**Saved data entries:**
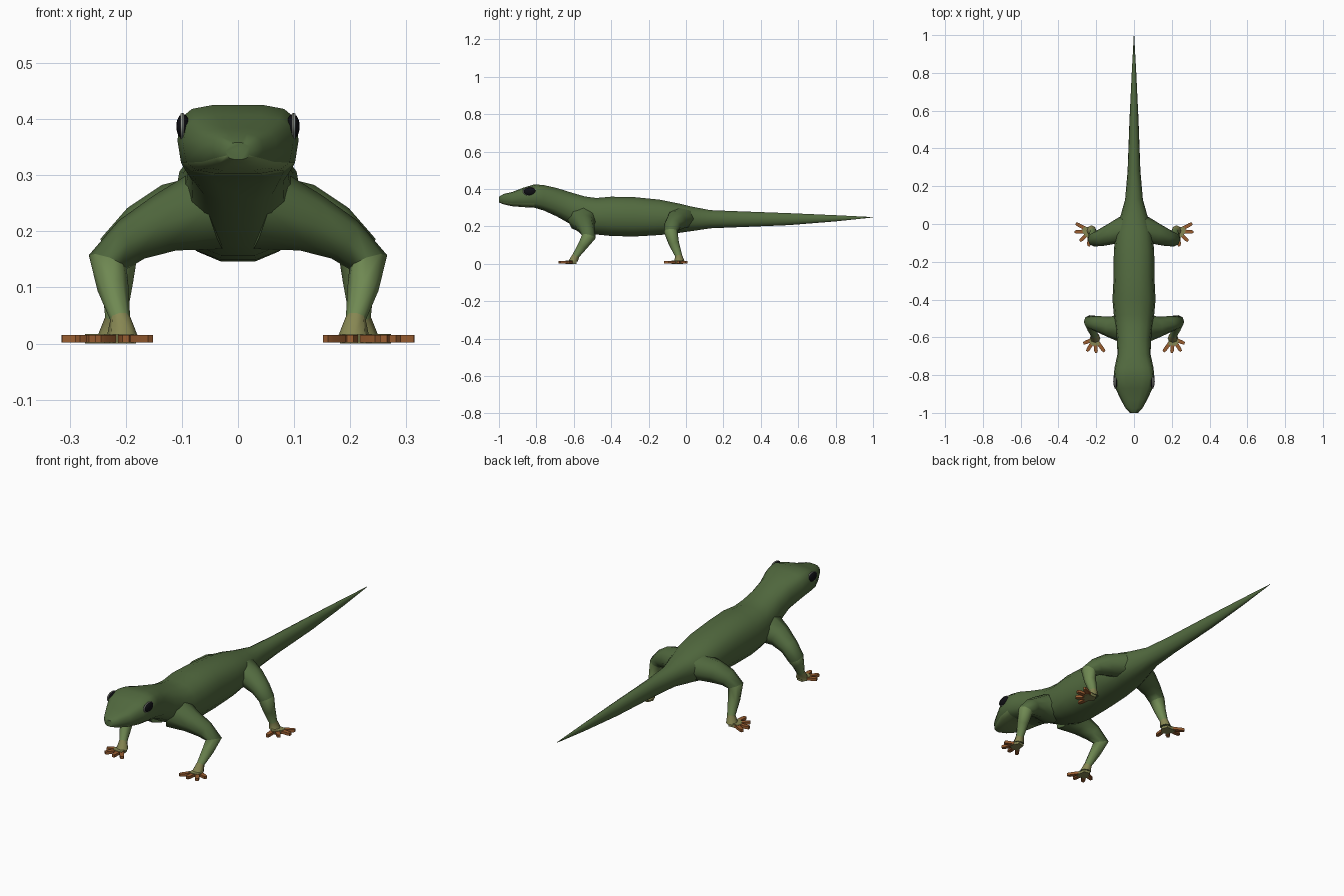
import bpy, bmesh, math
from mathutils import Vector

if "Cube" in bpy.data.objects:
    bpy.data.objects.remove(bpy.data.objects["Cube"])


def material(name, rgb):
    m = bpy.data.materials.new(name)
    m.diffuse_color = (*rgb, 1)
    m.use_nodes = True
    m.node_tree.nodes["Principled BSDF"].inputs["Base Color"].default_value = m.diffuse_color
    return m


GREEN = material("green_skin", (0.085, 0.145, 0.05))
LIGHT = material("light_green_skin", (0.16, 0.25, 0.085))
PALM = material("palm_skin", (0.24, 0.24, 0.085))
ORANGE = material("orange_toe", (0.32, 0.11, 0.03))
BLACK = material("eye_black", (0.005, 0.005, 0.007))
RIM = material("eye_rim_grey", (0.3, 0.32, 0.28))


def finish(ob, mirror=False, angle=50):
    bpy.ops.object.select_all(action='DESELECT')
    ob.select_set(True)
    bpy.context.view_layer.objects.active = ob
    bpy.ops.object.shade_smooth_by_angle(angle=math.radians(angle))
    if mirror:
        md = ob.modifiers.new("mirror", 'MIRROR')
        md.use_mirror_merge = False
        if ob.location.length or ob.rotation_euler.x or ob.rotation_euler.y:
            bpy.ops.object.transform_apply(location=True, rotation=True, scale=True)


def make_object(name, bm, mats, mirror=False, angle=50):
    bmesh.ops.recalc_face_normals(bm, faces=bm.faces)
    me = bpy.data.meshes.new(name)
    bm.to_mesh(me)
    bm.free()
    for m in mats:
        me.materials.append(m)
    ob = bpy.data.objects.new(name, me)
    bpy.context.collection.objects.link(ob)
    finish(ob, mirror, angle)
    return ob


def loft(bm, rings, slot):
    """Skin rings of points; slot(ring, side) picks the material."""
    vs = [[bm.verts.new(p) for p in r] for r in rings]
    n = len(vs[0])
    for i in range(len(vs) - 1):
        for j in range(n):
            k = (j + 1) % n
            f = bm.faces.new((vs[i][j], vs[i][k], vs[i + 1][k], vs[i + 1][j]))
            f.material_index = slot(i, j)
    bm.faces.new(vs[0])
    bm.faces.new(vs[-1])


def spow(v, p):
    return math.copysign(abs(v) ** p, v)


# Head, trunk and tail: y, half width, top z, bottom z, squareness
SECTIONS = [
    (-1.0, .022, .358, .328, .8), (-.975, .045, .374, .318, .7),
    (-.93, .07, .384, .308, .65), (-.87, .098, .407, .303, .6),
    (-.81, .108, .425, .3, .58), (-.76, .103, .421, .285, .65),
    (-.69, .088, .405, .253, .8), (-.61, .09, .38, .208, .85),
    (-.54, .1, .36, .175, .85), (-.48, .107, .352, .157, .85),
    (-.4, .114, .359, .149, .85), (-.28, .108, .357, .146, .85),
    (-.14, .107, .343, .154, .85), (-.04, .096, .323, .165, .85),
    (.03, .075, .306, .175, .9), (.13, .047, .287, .19, .95),
    (.28, .034, .281, .196, 1), (.55, .024, .271, .207, 1),
    (.8, .012, .26, .227, 1), (1.0, .001, .25, .248, 1)]
SIDES = 14
rings = []
for y, w, top, bot, p in SECTIONS:
    c, h = (top + bot) / 2, (top - bot) / 2
    ring = []
    for j in range(SIDES):
        a = 2 * math.pi * (j + .5) / SIDES + math.pi / 2
        k = 1 / math.cos(math.pi / SIDES)
        ring.append((w * spow(math.cos(a), p), y, c + h * min(1, max(-1, k * spow(math.sin(a), p)))))
    rings.append(ring)
bm = bmesh.new()
loft(bm, rings, lambda i, j: 1 if i < 4 and 4 <= j <= 8 else 0)
make_object("body", bm, [GREEN, LIGHT])


# Legs: points along the limb with a radius along y and one across
def limb(name, pts):
    pos = [Vector(p[:3]) for p in pts]
    rings = []
    for i, p in enumerate(pos):
        if i == 0:
            t = pos[1] - p
        elif i == len(pos) - 1:
            t = Vector((0, 0, -1))
        else:
            t = (pos[i + 1] - p).normalized() + (p - pos[i - 1]).normalized()
        t.normalize()
        a = Vector((0, 1, 0))
        a = (a - t * a.dot(t)).normalized()
        b = t.cross(a)
        ra, rb = pts[i][3:]
        rings.append([p + a * ra * math.cos(q) + b * rb * math.sin(q)
                      for q in (2 * math.pi * s / 8 for s in range(8))])
    bm = bmesh.new()
    loft(bm, rings, lambda i, j: 0 if i < 3 else 1 if i < 5 else 2)
    make_object(name, bm, [GREEN, LIGHT, PALM], True, 60)


limb("front_leg", [(.05, -.55, .24, .085, .075), (.13, -.545, .215, .055, .053),
                   (.19, -.53, .185, .043, .041), (.232, -.52, .145, .038, .036),
                   (.223, -.55, .1, .027, .028), (.21, -.588, .045, .019, .018),
                   (.206, -.605, .012, .026, .028)])
limb("hind_leg", [(.04, -.03, .245, .08, .06), (.12, -.052, .23, .056, .055),
                  (.175, -.072, .207, .046, .041), (.212, -.082, .172, .037, .036),
                  (.215, -.065, .11, .028, .028), (.218, -.04, .045, .019, .019),
                  (.225, -.035, .012, .028, .026)])


def slab(bm, outline, z0, z1):
    low = [bm.verts.new((x, y, z0)) for x, y in outline]
    high = [bm.verts.new((x, y, z1)) for x, y in outline]
    n = len(low)
    bm.faces.new(low)
    bm.faces.new(high)
    for i in range(n):
        k = (i + 1) % n
        bm.faces.new((low[i], low[k], high[k], high[i]))


# Feet: a flat palm and four splayed toes
def foot(name, centre, tips):
    c = Vector(centre)
    tips = [Vector(t) for t in tips]
    mid = (sum(tips, Vector((0, 0))) / 4 - c).normalized()
    side = Vector((-mid.y, mid.x))
    palm = [c.lerp(t, .5) for t in tips]
    if (tips[0] - c).dot(side) < 0:
        side = -side
    palm += [c - mid * .02 - side * .016, c - mid * .02 + side * .016]
    bm = bmesh.new()
    slab(bm, palm, 0, .017)
    make_object(name + "_palm", bm, [PALM], True, 30)
    bm = bmesh.new()
    for t in tips:
        d = (t - c).normalized()
        s = Vector((-d.y, d.x))
        base = c.lerp(t, .35)
        slab(bm, [base - s * .01, t - d * .012 - s * .0095, t - s * .006,
                  t + s * .006, t - d * .012 + s * .0095, base + s * .01], .002, .015)
    make_object(name + "_toes", bm, [ORANGE], True, 30)


foot("front_foot", (.207, -.607), [(.268, -.632), (.249, -.674), (.2, -.682), (.156, -.676)])
foot("hind_foot", (.232, -.038), [(.308, .003), (.314, -.042), (.286, -.09), (.24, -.118)])

# Eyes: black flattened balls with a thin pale rim
bpy.ops.mesh.primitive_uv_sphere_add(segments=16, ring_count=10, radius=1, location=(.098, -.835, .387))
eye = bpy.context.object
eye.name = "eye"
eye.scale = (.012, .034, .022)
eye.data.materials.append(BLACK)
finish(eye, True)
bpy.ops.mesh.primitive_torus_add(major_segments=20, minor_segments=6, major_radius=1, minor_radius=.09,
                                 location=(.099, -.835, .387), rotation=(0, math.pi / 2, 0))
rim = bpy.context.object
rim.name = "eye_rim"
rim.scale = (.022, .034, .04)
rim.data.materials.append(RIM)
finish(rim, True)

**WORK REQUIRED:**
Which of the lines above contain "True"? Return them all.

**EXPECTED ANSWER:**
    m.use_nodes = True
    ob.select_set(True)
            bpy.ops.object.transform_apply(location=True, rotation=True, scale=True)
    make_object(name, bm, [GREEN, LIGHT, PALM], True, 60)
    make_object(name + "_palm", bm, [PALM], True, 30)
    make_object(name + "_toes", bm, [ORANGE], True, 30)
finish(eye, True)
finish(rim, True)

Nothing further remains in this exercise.